Found in: Three and five gallon water bottles, ‘bullet-proof’ materials, sunglasses, DVDs, iPod and computer cases, signs and displays, certain food containers, nylon
Recycled into: Plastic lumber, custom-made products
A wide variety of plastic resins that don’t fit into the previous categories are lumped into number 7. A few are even made from plants (polyactide) and are compostable.
The other branch could be broken down by biodegradable and non biodegradable:
Biodegradable matter is generally organic matter (carbon based molecules) such as plant and animal matter and other substances originating from living organisms, or artificial materials that are similar enough to plant and animal matter.
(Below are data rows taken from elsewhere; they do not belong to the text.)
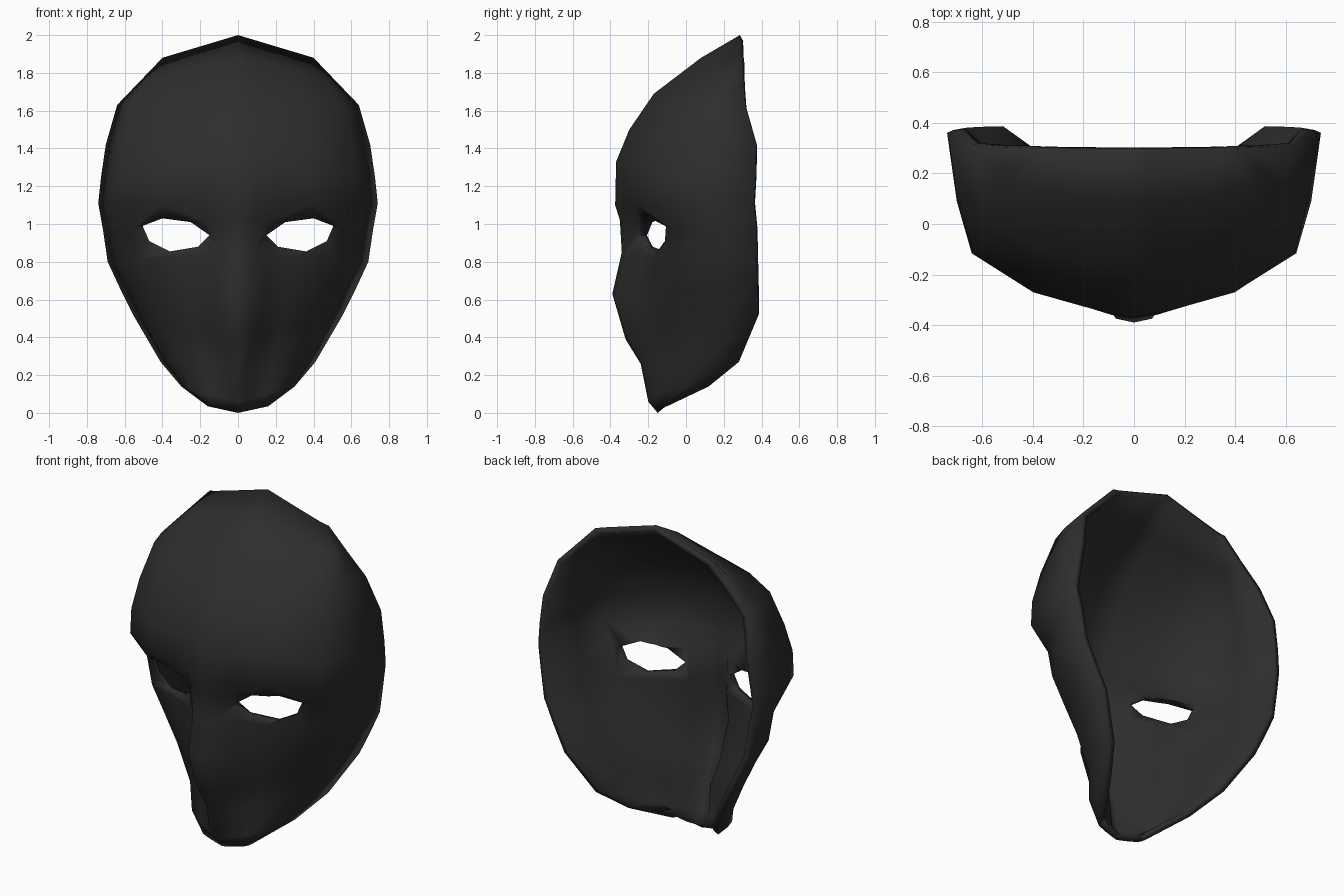
import bpy, bmesh, math

if "Cube" in bpy.data.objects:
    bpy.data.objects.remove(bpy.data.objects["Cube"])

dark = bpy.data.materials.new("charcoal")
dark.diffuse_color = (0.027, 0.027, 0.027, 1)
dark.use_nodes = True
dark.node_tree.nodes["Principled BSDF"].inputs["Base Color"].default_value = dark.diffuse_color

# Each row: centre y, centre z, rim x, rim y, rim z, blend
# (blend: -1 = jaw section, 0 = cheek section, 1 = forehead section)
ROWS = [
    (-0.15, 0.00, 0.16, -0.10, 0.035, 1.0),
    (-0.20, 0.06, 0.30, 0.12, 0.14, 0.6),
    (-0.24, 0.26, 0.41, 0.28, 0.27, -0.3),
    (-0.32, 0.39, 0.55, 0.38, 0.51, -0.5),
    (-0.39, 0.63, 0.625, 0.378, 0.66, -0.5),
    (-0.34, 0.85, 0.69, 0.375, 0.80, 0.0),
    (-0.35, 1.02, 0.715, 0.372, 0.97, 0.1),
    (-0.375, 1.10, 0.74, 0.36, 1.11, 0.9),
    (-0.37, 1.33, 0.725, 0.368, 1.25, 1.0),
    (-0.30, 1.50, 0.70, 0.372, 1.42, 1.0),
    (-0.17, 1.69, 0.64, 0.315, 1.63, 1.0),
    (0.08, 1.88, 0.52, 0.305, 1.755, 1.0),
    (0.285, 2.00, 0.40, 0.30, 1.88, 1.0),
]
# Normalised sections from centre to rim: (across, back)
FOREHEAD = [(0, 0), (.12, .02), (.28, .06), (.55, .135), (.88, .35), (.95, .63), (1, 1)]
CHEEK = [(0, 0), (.11, .02), (.22, .15), (.45, .24), (.76, .37), (.93, .65), (1, 1)]
JAW = [(0, 0), (.12, .02), (.22, .16), (.42, .31), (.67, .48), (.88, .73), (1, 1)]
# Eye opening outline (x, z)
EYE = [(.15, .94), (.25, 1.01), (.40, 1.03), (.505, .99), (.47, .91), (.36, .855), (.21, .88)]


def section(row):
    cy, cz, rx, ry, rz, k = row
    half = []
    for (fx, fy), (gx, gy) in zip(FOREHEAD if k > 0 else JAW, CHEEK):
        u, v = gx + (fx - gx) * abs(k), gy + (fy - gy) * abs(k)
        half.append((rx * u, cy + (ry - cy) * v, cz + (rz - cz) * u))
    return [(-x, y, z) for x, y, z in half[:0:-1]] + half


def add_object(name, bm):
    mesh = bpy.data.meshes.new(name)
    bm.to_mesh(mesh)
    bm.free()
    obj = bpy.data.objects.new(name, mesh)
    bpy.context.collection.objects.link(obj)
    mesh.materials.append(dark)
    return obj


# Mask surface, lofted row by row
bm = bmesh.new()
grid = [[bm.verts.new(p) for p in section(r)] for r in ROWS]
for lo, hi in zip(grid, grid[1:]):
    for i in range(len(lo) - 1):
        bm.faces.new((lo[i], lo[i + 1], hi[i + 1], hi[i]))
mask = add_object("mask", bm)

# Shell thickness
shell = mask.modifiers.new("thickness", 'SOLIDIFY')
shell.thickness = 0.036
shell.offset = -1

# Eye openings
for side, name in ((1, "left_eye_cutter"), (-1, "right_eye_cutter")):
    bm = bmesh.new()
    face = bm.faces.new([bm.verts.new((side * x, -0.6, z)) for x, z in EYE])
    ext = bmesh.ops.extrude_face_region(bm, geom=[face])
    bmesh.ops.translate(bm, vec=(0, 0.9, 0),
                        verts=[g for g in ext["geom"] if isinstance(g, bmesh.types.BMVert)])
    bmesh.ops.recalc_face_normals(bm, faces=bm.faces)
    cutter = add_object(name, bm)
    cutter.hide_render = True
    cutter.hide_set(True)
    cut = mask.modifiers.new(name, 'BOOLEAN')
    cut.operation = 'DIFFERENCE'
    cut.solver = 'EXACT'
    cut.object = cutter

# Apply the modifiers, drop the cutters, then smooth
bpy.context.view_layer.objects.active = mask
mask.select_set(True)
for m in [m.name for m in mask.modifiers]:
    bpy.ops.object.modifier_apply(modifier=m)
for o in [o for o in bpy.data.objects if o.name.endswith("cutter")]:
    bpy.data.objects.remove(o)
bpy.ops.object.shade_smooth_by_angle(angle=math.radians(100))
Therefore microorganisms can metabolically breakdown these molecules for energy and they release nutrients into the environment that can be reused by plants and other organisms. These microorganisms are known as decomposers (saprotrophs). In one gram of soil there can be up to 40 million bacteria cells.
Metals: Different kinds of metals are separated by strong magnets. They separate out ferrous metals, such as iron, steel, and tin-plated steel cans (“tin cans”). Non-ferrous metals are ejected by magnetic eddy currents in which a rotating magnetic field induces an electric current around the aluminum cans, which in turn creates a magnetic eddy current inside the cans. This magnetic eddy current is repulsed by a large magnetic field, and the cans are ejected from the rest of the recyclate stream. Each kind of metal is then melted down to be reused.
Glass: a non-crystalline (amorphous) structure and that exhibits a glass transition (from a hard and relatively brittle state into a molten or rubber-like state) when heated towards the liquid state.
The glasses could then be broken into different colors. This is because glass retains its color after recycling.
pictures from: Wikipedia